ASSIGNED TASK =
The answer must be an exact copy of the entries that follow, with all images removed.

START TASK INPUT

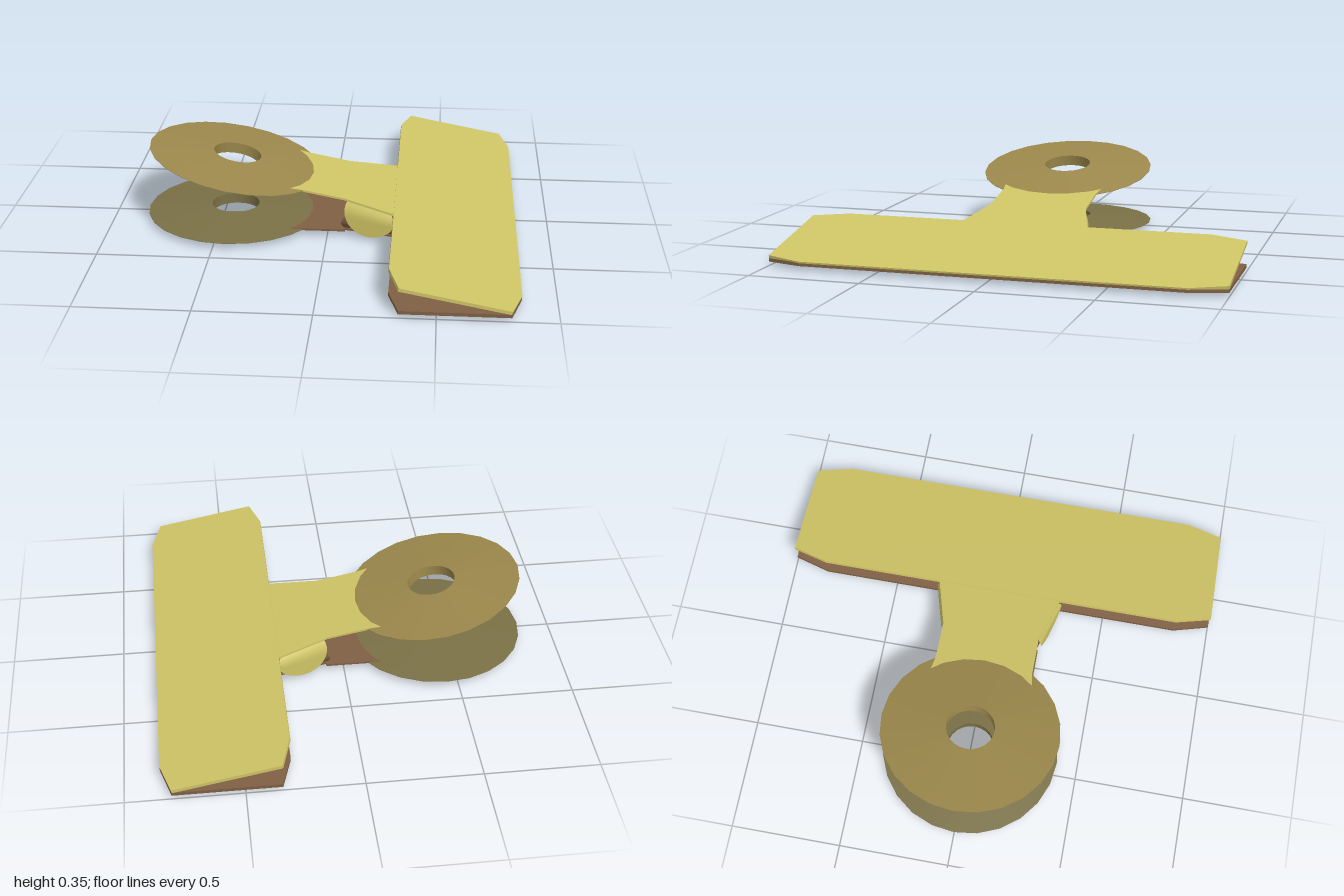
import * as THREE from 'three';

const TILT = 0.19;
const plateY = (x) => 0.193 - Math.tan(TILT) * x;
const mat = (color) => new THREE.MeshStandardMaterial({ color, side: THREE.DoubleSide });

function add(parent, name, geometry, material) {
  const mesh = new THREE.Mesh(geometry, material);
  mesh.name = name;
  parent.add(mesh);
  return mesh;
}

// Flat T-shaped outline in x and z, extruded about y = 0
function slab(half, thickness) {
  const pts = [...half, ...half.map(([x, z]) => [x, -z]).reverse()];
  const shape = new THREE.Shape(pts.map(([x, z]) => new THREE.Vector2(x, z)));
  return new THREE.ExtrudeGeometry(shape, { depth: thickness, bevelEnabled: false })
    .translate(0, 0, -thickness / 2).rotateX(Math.PI / 2);
}

// Ring that is thick at its hole and tapers to a sharp rim
function gripRing() {
  const profile = [[0.11, -0.025], [0.405, -0.001], [0.405, 0.001], [0.11, 0.025], [0.11, -0.025]];
  const pts = [];
  // repeated corner points keep the edges crisp
  profile.forEach(([r, y], i) => {
    if (i > 0) {
      const [r0, y0] = profile[i - 1];
      pts.push(new THREE.Vector2(r0 + (r - r0) * 0.01, y0 + (y - y0) * 0.01));
      pts.push(new THREE.Vector2(r0 + (r - r0) * 0.99, y0 + (y - y0) * 0.99));
    }
    pts.push(new THREE.Vector2(r, y));
  });
  return new THREE.LatheGeometry(pts, 24);
}

// Rounded ear bent away from the edge of a plate
function ear(side, root, tipY, halfWidth, inset) {
  const g = new THREE.PlaneGeometry(2, 1, 10, 12);
  const p = g.attributes.position;
  for (let i = 0; i < p.count; i++) {
    const v = Math.sin((0.5 - p.getY(i)) * Math.PI / 2);
    const s = -0.5 + 1.5 * v;
    const x = 0.19 + p.getX(i) * halfWidth * Math.sqrt(Math.max(0, 1 - s * s));
    const edge = 0.24 + (x - 0.09) * 0.28 - inset;
    const bend = 0.025 * (1 - Math.sin(Math.min(1, v * 2.5) * Math.PI / 2));
    p.setXYZ(i, x, THREE.MathUtils.lerp(root(x), tipY, v), side * (edge - bend));
  }
  g.computeVertexNormals();
  return g;
}

const neckOutline = (inset) => [
  [-0.18, 0.237], [-0.11, 0.225], [0.08, 0.225], [0.08, 0.238 - inset], [0.3, 0.3 - inset],
];
const bladeOutline = [[0.3, 0.3], [0.3, 0.84], [0.345, 1], [0.805, 1], [0.85, 0.84]];

function jaw(name, inset, plateMat, ringMat, ringX) {
  const g = new THREE.Group();
  g.name = name;
  add(g, 'neckPlate', slab(neckOutline(inset), 0.009), plateMat);
  add(g, 'blade', slab(bladeOutline, 0.015), plateMat);
  add(g, 'gripRing', gripRing(), ringMat).position.x = ringX;
  return g;
}

export function createModel() {
  const model = new THREE.Group();
  model.name = 'bulldogClip';
  const yellow = mat(0xcfc466), brown = mat(0x806044);

  // Upper jaw slopes down to meet the lower one at the blade edge
  const upper = jaw('upperJaw', 0.012, yellow, mat(0x9c884c), -0.435);
  upper.rotation.z = -TILT;
  upper.position.y = 0.193;
  upper.scale.x = 1 / Math.cos(TILT);
  upper.getObjectByName('gripRing').scale.x = Math.cos(TILT);

  const lower = jaw('lowerJaw', 0.03, brown, mat(0x7a7046), -0.445);
  lower.position.y = 0.0245;
  model.add(upper, lower);

  // Hinge ears: the upper pair overlaps the lower pair
  for (const side of [1, -1]) {
    const tag = side > 0 ? 'Front' : 'Back';
    add(model, 'upperEar' + tag, ear(side, plateY, 0.015, 0.112, 0), yellow);
    add(model, 'lowerEar' + tag, ear(side, () => 0.025, 0.12, 0.128, 0.016), brown);
  }
  return model;
}
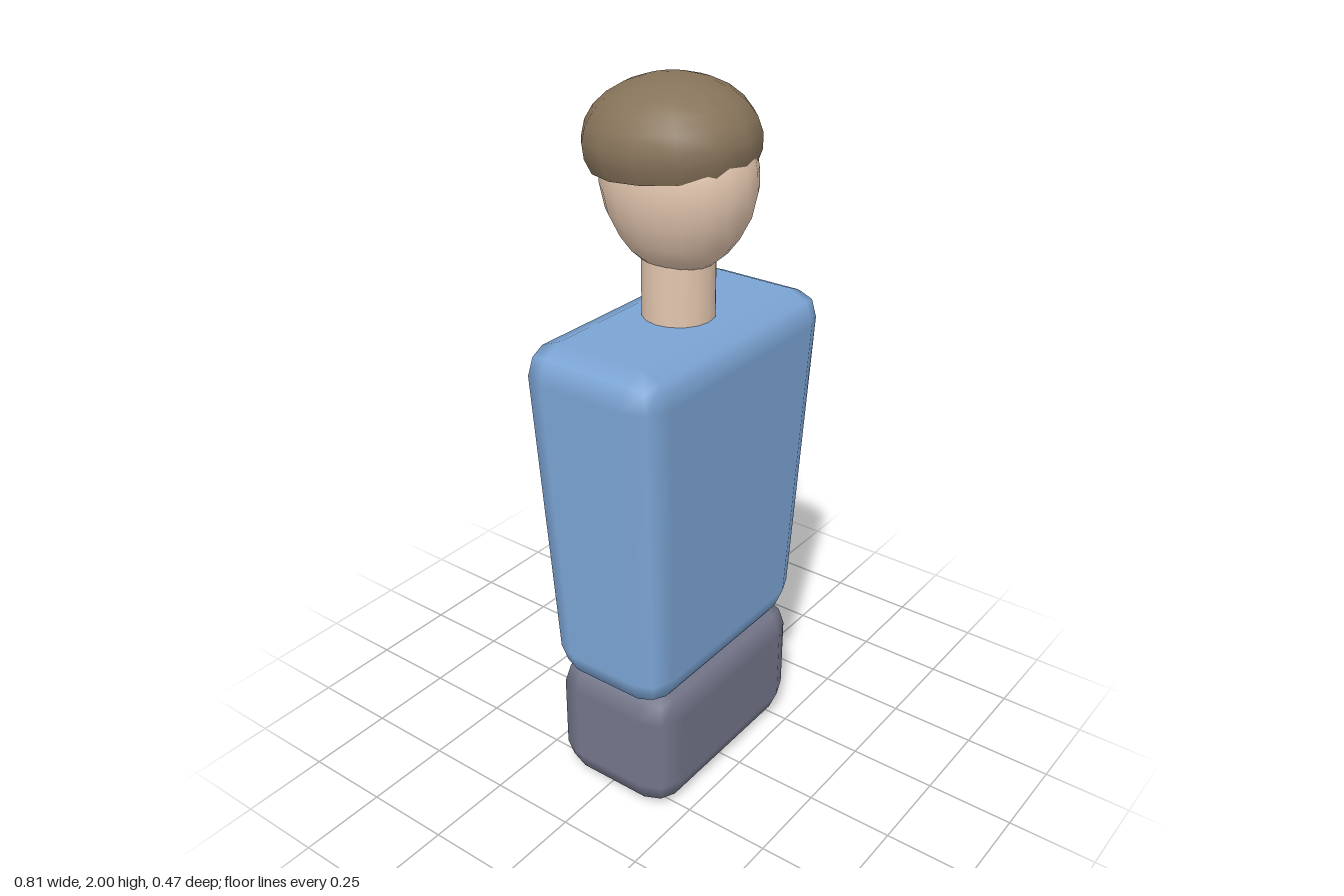
import * as THREE from 'three';
import { RoundedBoxGeometry } from 'three/addons/geometries/RoundedBoxGeometry.js';

const CENTRE_Z = 0.021;

const colour = (hex) => new THREE.MeshStandardMaterial({ color: hex });

function addPart(group, name, geometry, material, y = 0, z = CENTRE_Z) {
  const mesh = new THREE.Mesh(geometry, material);
  mesh.name = name;
  mesh.position.set(0, y, z);
  group.add(mesh);
  return mesh;
}

// Narrow a box towards its lower end
function taper(geometry, height, bottomScale) {
  const p = geometry.attributes.position;
  for (let i = 0; i < p.count; i++) {
    const s = THREE.MathUtils.lerp(bottomScale, 1, p.getY(i) / height + 0.5);
    p.setX(i, p.getX(i) * s);
    p.setZ(i, p.getZ(i) * s);
  }
  return geometry;
}

export function createModel() {
  const group = new THREE.Group();
  group.name = 'bust';

  const shirt = colour(0x7ba4d4);
  const trousers = colour(0x74768a);
  const skin = colour(0xe3c6af);
  const brown = colour(0x87735a);
  brown.side = THREE.DoubleSide;

  // Hips and torso: chamfered blocks
  addPart(group, 'hips', new RoundedBoxGeometry(0.664, 0.396, 0.396, 1, 0.088), trousers, 0.198);
  const torsoHeight = 1.025;
  const torso = new RoundedBoxGeometry(0.82, torsoHeight, 0.432, 1, 0.09);
  addPart(group, 'torso', taper(torso, torsoHeight, 0.84), shirt, 0.36 + torsoHeight / 2);

  // Neck
  addPart(group, 'neck', new THREE.CylinderGeometry(0.097, 0.097, 0.24, 16), skin, 1.47);

  // Head: egg profile, deeper than wide
  const headProfile = [
    [0, 1.525], [0.08, 1.53], [0.118, 1.566], [0.145, 1.606], [0.172, 1.665],
    [0.185, 1.73], [0.183, 1.78], [0.174, 1.83], [0.13, 1.91], [0.07, 1.95], [0, 1.96],
  ].map(([x, y]) => new THREE.Vector2(x, y));
  const head = addPart(group, 'head', new THREE.LatheGeometry(headProfile, 20), skin);
  head.scale.z = 1.12;

  // Hair: dome curling in slightly at the rim, tipped back
  const hairProfile = [];
  const rows = 8;
  for (let i = rows; i >= 0; i--) {
    const a = (i / rows) * THREE.MathUtils.degToRad(114);
    hairProfile.push(new THREE.Vector2(0.216 * Math.sin(a), 0.16 * Math.cos(a)));
  }
  const hair = addPart(group, 'hair', new THREE.LatheGeometry(hairProfile, 14), brown, 1.84, -0.003);
  hair.scale.z = 1.075;
  hair.rotation.x = -0.08;

  return group;
}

END TASK INPUT

WRITTEN ANSWER =
import * as THREE from 'three';

const TILT = 0.19;
const plateY = (x) => 0.193 - Math.tan(TILT) * x;
const mat = (color) => new THREE.MeshStandardMaterial({ color, side: THREE.DoubleSide });

function add(parent, name, geometry, material) {
  const mesh = new THREE.Mesh(geometry, material);
  mesh.name = name;
  parent.add(mesh);
  return mesh;
}

// Flat T-shaped outline in x and z, extruded about y = 0
function slab(half, thickness) {
  const pts = [...half, ...half.map(([x, z]) => [x, -z]).reverse()];
  const shape = new THREE.Shape(pts.map(([x, z]) => new THREE.Vector2(x, z)));
  return new THREE.ExtrudeGeometry(shape, { depth: thickness, bevelEnabled: false })
    .translate(0, 0, -thickness / 2).rotateX(Math.PI / 2);
}

// Ring that is thick at its hole and tapers to a sharp rim
function gripRing() {
  const profile = [[0.11, -0.025], [0.405, -0.001], [0.405, 0.001], [0.11, 0.025], [0.11, -0.025]];
  const pts = [];
  // repeated corner points keep the edges crisp
  profile.forEach(([r, y], i) => {
    if (i > 0) {
      const [r0, y0] = profile[i - 1];
      pts.push(new THREE.Vector2(r0 + (r - r0) * 0.01, y0 + (y - y0) * 0.01));
      pts.push(new THREE.Vector2(r0 + (r - r0) * 0.99, y0 + (y - y0) * 0.99));
    }
    pts.push(new THREE.Vector2(r, y));
  });
  return new THREE.LatheGeometry(pts, 24);
}

// Rounded ear bent away from the edge of a plate
function ear(side, root, tipY, halfWidth, inset) {
  const g = new THREE.PlaneGeometry(2, 1, 10, 12);
  const p = g.attributes.position;
  for (let i = 0; i < p.count; i++) {
    const v = Math.sin((0.5 - p.getY(i)) * Math.PI / 2);
    const s = -0.5 + 1.5 * v;
    const x = 0.19 + p.getX(i) * halfWidth * Math.sqrt(Math.max(0, 1 - s * s));
    const edge = 0.24 + (x - 0.09) * 0.28 - inset;
    const bend = 0.025 * (1 - Math.sin(Math.min(1, v * 2.5) * Math.PI / 2));
    p.setXYZ(i, x, THREE.MathUtils.lerp(root(x), tipY, v), side * (edge - bend));
  }
  g.computeVertexNormals();
  return g;
}

const neckOutline = (inset) => [
  [-0.18, 0.237], [-0.11, 0.225], [0.08, 0.225], [0.08, 0.238 - inset], [0.3, 0.3 - inset],
];
const bladeOutline = [[0.3, 0.3], [0.3, 0.84], [0.345, 1], [0.805, 1], [0.85, 0.84]];

function jaw(name, inset, plateMat, ringMat, ringX) {
  const g = new THREE.Group();
  g.name = name;
  add(g, 'neckPlate', slab(neckOutline(inset), 0.009), plateMat);
  add(g, 'blade', slab(bladeOutline, 0.015), plateMat);
  add(g, 'gripRing', gripRing(), ringMat).position.x = ringX;
  return g;
}

export function createModel() {
  const model = new THREE.Group();
  model.name = 'bulldogClip';
  const yellow = mat(0xcfc466), brown = mat(0x806044);

  // Upper jaw slopes down to meet the lower one at the blade edge
  const upper = jaw('upperJaw', 0.012, yellow, mat(0x9c884c), -0.435);
  upper.rotation.z = -TILT;
  upper.position.y = 0.193;
  upper.scale.x = 1 / Math.cos(TILT);
  upper.getObjectByName('gripRing').scale.x = Math.cos(TILT);

  const lower = jaw('lowerJaw', 0.03, brown, mat(0x7a7046), -0.445);
  lower.position.y = 0.0245;
  model.add(upper, lower);

  // Hinge ears: the upper pair overlaps the lower pair
  for (const side of [1, -1]) {
    const tag = side > 0 ? 'Front' : 'Back';
    add(model, 'upperEar' + tag, ear(side, plateY, 0.015, 0.112, 0), yellow);
    add(model, 'lowerEar' + tag, ear(side, () => 0.025, 0.12, 0.128, 0.016), brown);
  }
  return model;
}
import * as THREE from 'three';
import { RoundedBoxGeometry } from 'three/addons/geometries/RoundedBoxGeometry.js';

const CENTRE_Z = 0.021;

const colour = (hex) => new THREE.MeshStandardMaterial({ color: hex });

function addPart(group, name, geometry, material, y = 0, z = CENTRE_Z) {
  const mesh = new THREE.Mesh(geometry, material);
  mesh.name = name;
  mesh.position.set(0, y, z);
  group.add(mesh);
  return mesh;
}

// Narrow a box towards its lower end
function taper(geometry, height, bottomScale) {
  const p = geometry.attributes.position;
  for (let i = 0; i < p.count; i++) {
    const s = THREE.MathUtils.lerp(bottomScale, 1, p.getY(i) / height + 0.5);
    p.setX(i, p.getX(i) * s);
    p.setZ(i, p.getZ(i) * s);
  }
  return geometry;
}

export function createModel() {
  const group = new THREE.Group();
  group.name = 'bust';

  const shirt = colour(0x7ba4d4);
  const trousers = colour(0x74768a);
  const skin = colour(0xe3c6af);
  const brown = colour(0x87735a);
  brown.side = THREE.DoubleSide;

  // Hips and torso: chamfered blocks
  addPart(group, 'hips', new RoundedBoxGeometry(0.664, 0.396, 0.396, 1, 0.088), trousers, 0.198);
  const torsoHeight = 1.025;
  const torso = new RoundedBoxGeometry(0.82, torsoHeight, 0.432, 1, 0.09);
  addPart(group, 'torso', taper(torso, torsoHeight, 0.84), shirt, 0.36 + torsoHeight / 2);

  // Neck
  addPart(group, 'neck', new THREE.CylinderGeometry(0.097, 0.097, 0.24, 16), skin, 1.47);

  // Head: egg profile, deeper than wide
  const headProfile = [
    [0, 1.525], [0.08, 1.53], [0.118, 1.566], [0.145, 1.606], [0.172, 1.665],
    [0.185, 1.73], [0.183, 1.78], [0.174, 1.83], [0.13, 1.91], [0.07, 1.95], [0, 1.96],
  ].map(([x, y]) => new THREE.Vector2(x, y));
  const head = addPart(group, 'head', new THREE.LatheGeometry(headProfile, 20), skin);
  head.scale.z = 1.12;

  // Hair: dome curling in slightly at the rim, tipped back
  const hairProfile = [];
  const rows = 8;
  for (let i = rows; i >= 0; i--) {
    const a = (i / rows) * THREE.MathUtils.degToRad(114);
    hairProfile.push(new THREE.Vector2(0.216 * Math.sin(a), 0.16 * Math.cos(a)));
  }
  const hair = addPart(group, 'hair', new THREE.LatheGeometry(hairProfile, 14), brown, 1.84, -0.003);
  hair.scale.z = 1.075;
  hair.rotation.x = -0.08;

  return group;
}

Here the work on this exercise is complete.